Return, from the material below, each line in which "materials" occurs.

---------- Record extracts

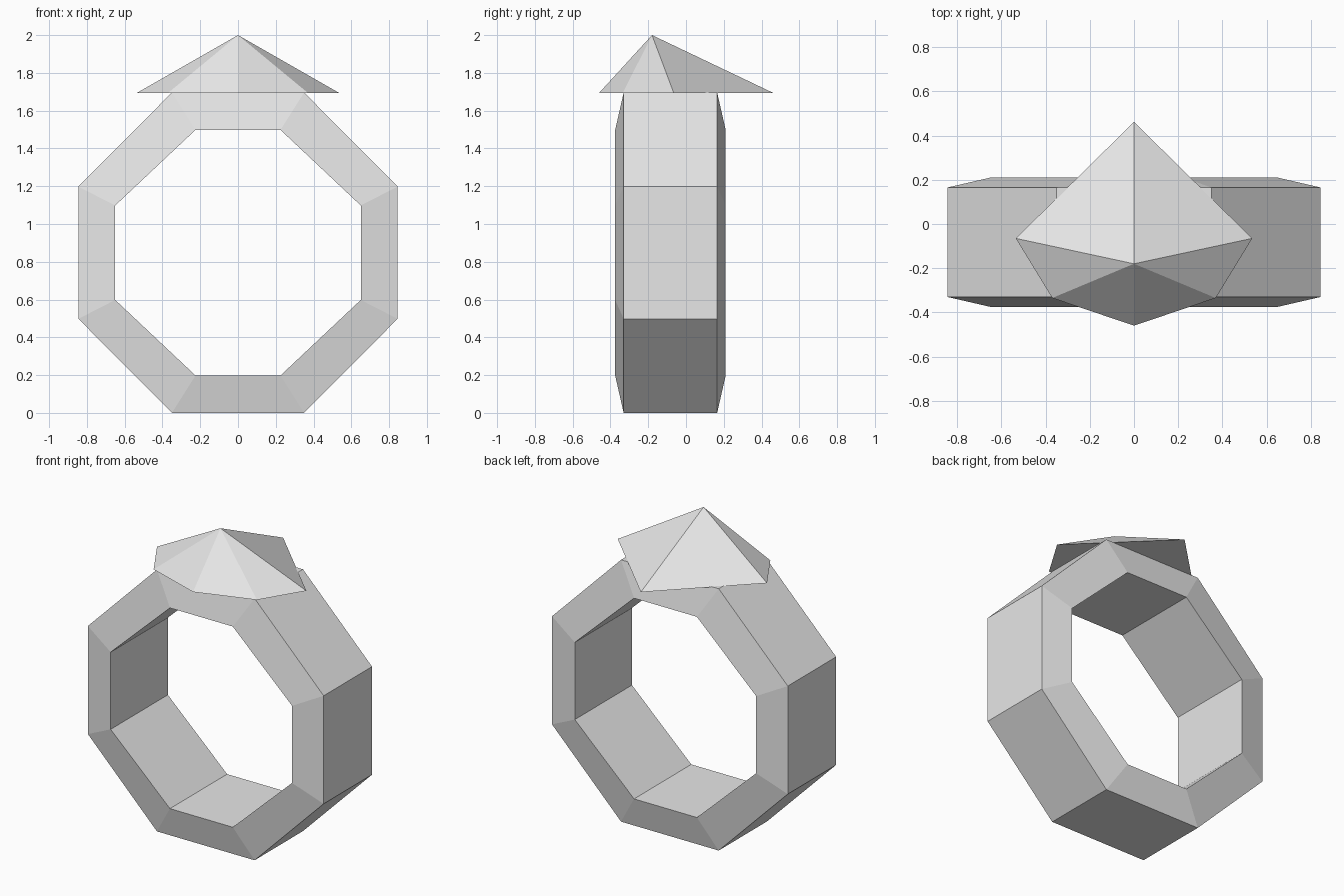
import bpy
import bmesh

# Remove the default cube
cube = bpy.data.objects.get("Cube")
if cube:
    bpy.data.objects.remove(cube, do_unlink=True)

grey = bpy.data.materials.new("light_grey")
grey.use_nodes = True
grey.diffuse_color = (0.8, 0.8, 0.8, 1)
grey.node_tree.nodes["Principled BSDF"].inputs["Base Color"].default_value = (0.8, 0.8, 0.8, 1)


def finish(name, bm):
    """Turn a bmesh into a flat-shaded grey object."""
    bmesh.ops.recalc_face_normals(bm, faces=bm.faces[:])
    mesh = bpy.data.meshes.new(name)
    bm.to_mesh(mesh)
    bm.free()
    mesh.materials.append(grey)
    obj = bpy.data.objects.new(name, mesh)
    bpy.context.collection.objects.link(obj)
    return obj


def octagon(bm, y, top_half_width, half_width, half_side, half_height, centre=0.848):
    """Loop of eight vertices with cut corners, standing in the xz plane."""
    quarter = [(half_width, half_side), (top_half_width, half_height)]
    right = quarter + [(-x, z) for x, z in reversed(quarter)]
    loop = right + [(-x, -z) for x, z in right]
    return [bm.verts.new((x, y, centre + z)) for x, z in loop]


# Band: the wide inner loops and narrower outer loops give bevelled sides
bm = bmesh.new()
outer = (0.35, 0.845, 0.35, 0.848)
inner = (0.225, 0.65, 0.25, 0.65)
loops = [octagon(bm, -0.33, *outer), octagon(bm, 0.165, *outer),
         octagon(bm, 0.21, *inner), octagon(bm, -0.375, *inner)]
for a, b in zip(loops, loops[1:] + loops[:1]):
    for i in range(8):
        j = (i + 1) % 8
        bm.faces.new((a[i], a[j], b[j], b[i]))
finish("ring_band", bm)

# Gem: irregular six-sided pyramid resting on the band
bm = bmesh.new()
outline = [(0, -0.46), (0.37, -0.335), (0.535, -0.065),
           (0, 0.462), (-0.535, -0.065), (-0.37, -0.335)]
base = [bm.verts.new((x, y, 1.694)) for x, y in outline]
apex = bm.verts.new((0, -0.18, 2))
bm.faces.new(base)
for a, b in zip(base, base[1:] + base[:1]):
    bm.faces.new((a, b, apex))
finish("gem", bm)
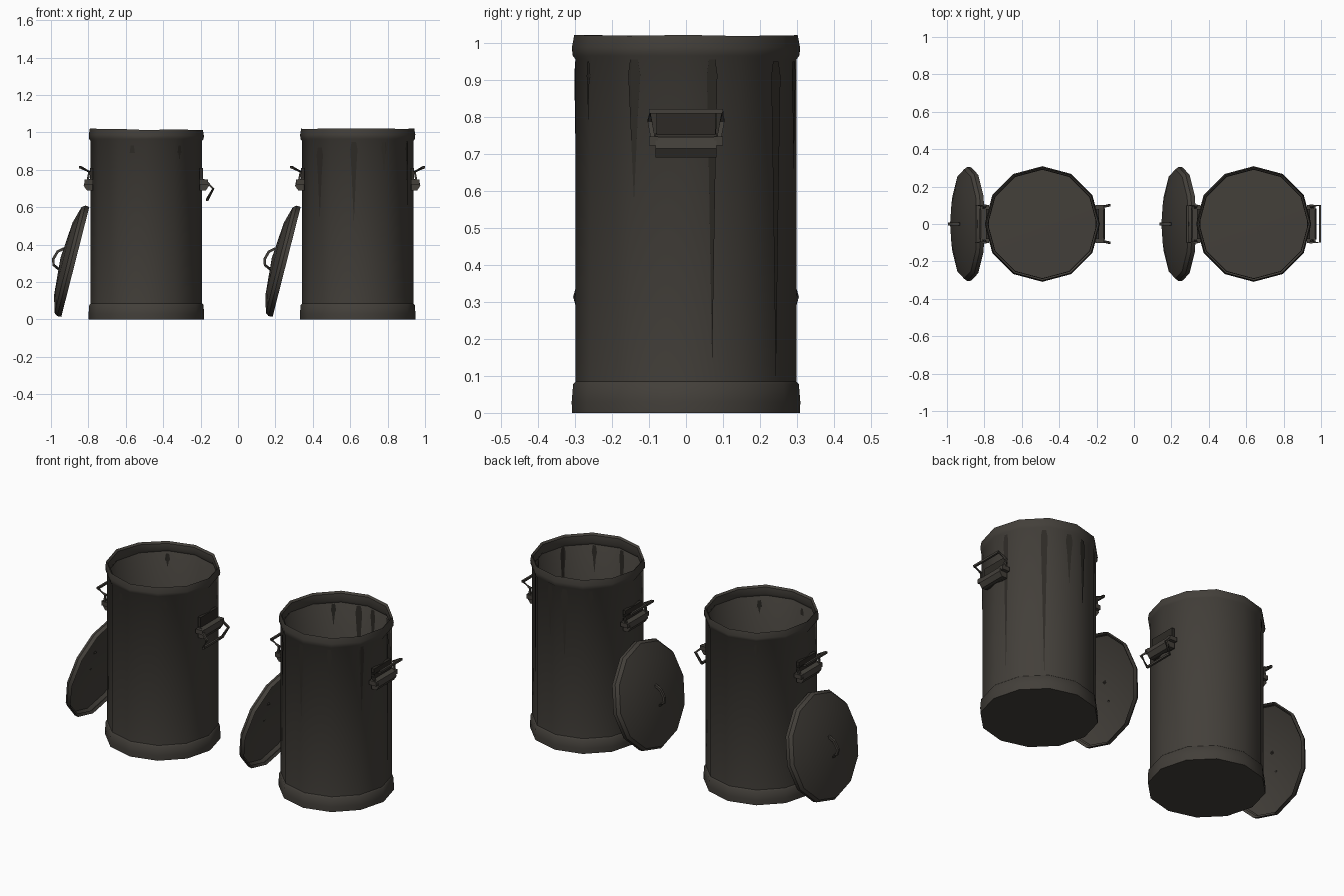
import bpy, bmesh, math, random
from mathutils import Matrix, Vector

if "Cube" in bpy.data.objects:
    bpy.data.objects.remove(bpy.data.objects["Cube"])

random.seed(4)
SIDES = 12


def material(name, col):
    m = bpy.data.materials.new(name)
    m.diffuse_color = (*col, 1)
    m.use_nodes = True
    m.node_tree.nodes["Principled BSDF"].inputs["Base Color"].default_value = m.diffuse_color
    return m


METAL = material("dull metal", (0.056, 0.050, 0.042))
DARK = material("dark dented metal", (0.026, 0.023, 0.019))


def finish(bm, name, mat, matrix, smooth=None):
    me = bpy.data.meshes.new(name)
    bm.to_mesh(me)
    bm.free()
    ob = bpy.data.objects.new(name, me)
    bpy.context.collection.objects.link(ob)
    me.materials.append(mat)
    ob.matrix_world = matrix
    if smooth:
        bpy.ops.object.select_all(action='DESELECT')
        ob.select_set(True)
        bpy.context.view_layer.objects.active = ob
        bpy.ops.object.shade_smooth_by_angle(angle=math.radians(smooth))
    return ob


def lathe(name, profile, matrix, mat=METAL, jitter=0.0, smooth=40):
    """Revolve an (r, z) profile; r = 0 becomes a single pole."""
    bm = bmesh.new()
    rings = []
    wobble = [random.uniform(-jitter, jitter) for _ in range(SIDES)]
    for r, z in profile:
        if r == 0:
            rings.append([bm.verts.new((0, 0, z))] * SIDES)
            continue
        ring = []
        for i in range(SIDES):
            a = math.tau * i / SIDES
            dz = wobble[i] - jitter if z > 0.98 else 0   # uneven rim
            ring.append(bm.verts.new((r * math.cos(a), r * math.sin(a), z + dz)))
        rings.append(ring)
    for lo, hi in zip(rings, rings[1:]):
        for i in range(SIDES):
            j = (i + 1) % SIDES
            bm.faces.new(list(dict.fromkeys((lo[i], lo[j], hi[j], hi[i]))))
    return finish(bm, name, mat, matrix, smooth)


def bar(name, points, matrix, w=0.012, mat=METAL):
    """Square bar along a path."""
    bm = bmesh.new()
    pts = [Vector(p) for p in points]
    rings = []
    for i, p in enumerate(pts):
        t = (pts[min(i + 1, len(pts) - 1)] - pts[max(i - 1, 0)]).normalized()
        ref = Vector((0, 0, 1)) if abs(t.z) < 0.8 else Vector((1, 0, 0))
        u = t.cross(ref).normalized()
        v = t.cross(u)
        rings.append([bm.verts.new(p + (u * a + v * b) * w / 2)
                      for a, b in ((-1, -1), (1, -1), (1, 1), (-1, 1))])
    for lo, hi in zip(rings, rings[1:]):
        for i in range(4):
            j = (i + 1) % 4
            bm.faces.new((lo[i], lo[j], hi[j], hi[i]))
    bm.faces.new(rings[0])
    bm.faces.new(rings[-1])
    bmesh.ops.recalc_face_normals(bm, faces=bm.faces)
    return finish(bm, name, mat, matrix)


def extrude_y(name, outline, half, matrix, mat=METAL):
    """Prism with an (x, z) outline, running along y."""
    bm = bmesh.new()
    face = bm.faces.new([bm.verts.new((x, -half, z)) for x, z in outline])
    new = bmesh.ops.extrude_face_region(bm, geom=[face])["geom"]
    bmesh.ops.translate(bm, vec=(0, 2 * half, 0),
                        verts=[g for g in new if isinstance(g, bmesh.types.BMVert)])
    bmesh.ops.recalc_face_normals(bm, faces=bm.faces)
    return finish(bm, name, mat, matrix)


def wall_point(angle, z, off):
    step = math.tau / SIDES
    r = 0.298 * math.cos(step / 2) / math.cos(angle % step - step / 2) + off
    return (r * math.cos(angle), r * math.sin(angle), z)


def streak(deg, top, tip, width, matrix):
    """Tapered dent plate that hugs the wall, on both faces of it."""
    bm = bmesh.new()
    mid, half = math.radians(deg), width / 0.6
    shape = [(top, 0.6), (top - 0.04, 1.0), (top * 0.6 + tip * 0.4, 0.6), (tip, 0.03)]
    for off in (0.004, -0.004):
        rows = [[bm.verts.new(wall_point(mid + half * k * s / 2, z, off))
                 for s in range(-2, 3)] for z, k in shape]
        for a, b in zip(rows, rows[1:]):
            for i in range(4):
                bm.faces.new((a[i], b[i], b[i + 1], a[i + 1]) if off > 0 else
                             (a[i], a[i + 1], b[i + 1], b[i]))
    finish(bm, "wall_streak", DARK, matrix)


def side_handle(matrix, hanging):
    # Backing plate, scooped bracket and pivot lugs
    extrude_y("handle_plate", [(0.285, 0.69), (0.302, 0.69), (0.302, 0.81), (0.285, 0.81)],
              0.08, matrix, DARK)
    extrude_y("handle_bracket", [(0.29, 0.69), (0.318, 0.69), (0.335, 0.715),
                                 (0.328, 0.745), (0.29, 0.755)], 0.082, matrix)
    for s in (-1, 1):
        bar("handle_lug", [(0.285, s * 0.088, 0.735), (0.33, s * 0.088, 0.735)], matrix, 0.025)
    # Swinging bail
    if hanging:
        arm = [(0.315, 0.09, 0.74), (0.358, 0.1, 0.70), (0.325, 0.09, 0.64)]
    else:
        arm = [(0.315, 0.088, 0.735), (0.305, 0.098, 0.79), (0.355, 0.098, 0.815)]
    bar("handle_bail", arm + [(x, -y, z) for x, y, z in reversed(arm)], matrix)


def can(cx, streaks, right_hanging, jitter):
    at = Matrix.Translation((cx, 0, 0))
    # Floor, flared base band, wall and rolled rim in one sheet
    lathe("can_body", [(0, 0.004), (0.308, 0), (0.309, 0.03), (0.305, 0.078),
                       (0.298, 0.085), (0.298, 0.955), (0.306, 0.965), (0.308, 0.99),
                       (0.302, 1.022), (0.292, 1.012), (0.290, 0.97), (0.297, 0.955)],
          at, jitter=jitter)
    for s in streaks:
        streak(*s, at)
    side_handle(at, right_hanging)
    side_handle(at @ Matrix.Rotation(math.pi, 4, 'Z'), False)
    # Domed lid leaning against the left side
    lean = (Matrix.Translation((cx - 0.38, 0, 0.308))
            @ Matrix.Rotation(math.radians(-75.7), 4, 'Y'))
    lathe("lid", [(0.290, 0.012), (0.303, 0), (0.305, 0.022), (0.292, 0.04),
                  (0.20, 0.066), (0, 0.082)], lean, smooth=35)
    bar("lid_handle", [(-0.06, 0, 0.075), (-0.045, 0, 0.108), (-0.015, 0, 0.118),
                       (0.03, 0, 0.105), (0.055, 0, 0.075)], lean, 0.014)


# Left can: a few short marks below the rim
can(-0.49, [(307, 0.93, 0.85, 0.03), (120, 0.94, 0.86, 0.03), (255, 0.93, 0.90, 0.03)],
    True, 0.006)
# Right can: long tapered streaks (angle, top, tip, width)
can(0.64, [(226, 0.92, 0.55, 0.05), (266, 0.95, 0.53, 0.04), (298, 0.95, 0.79, 0.03),
           (332, 0.955, 0.58, 0.035), (14, 0.955, 0.15, 0.03), (55, 0.95, 0.10, 0.035),
           (82, 0.95, 0.66, 0.04), (100, 0.95, 0.55, 0.04), (128, 0.95, 0.82, 0.03)],
    False, 0.002)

--------------------

__Result below__:
grey = bpy.data.materials.new("light_grey")
    mesh.materials.append(grey)
    m = bpy.data.materials.new(name)
    me.materials.append(mat)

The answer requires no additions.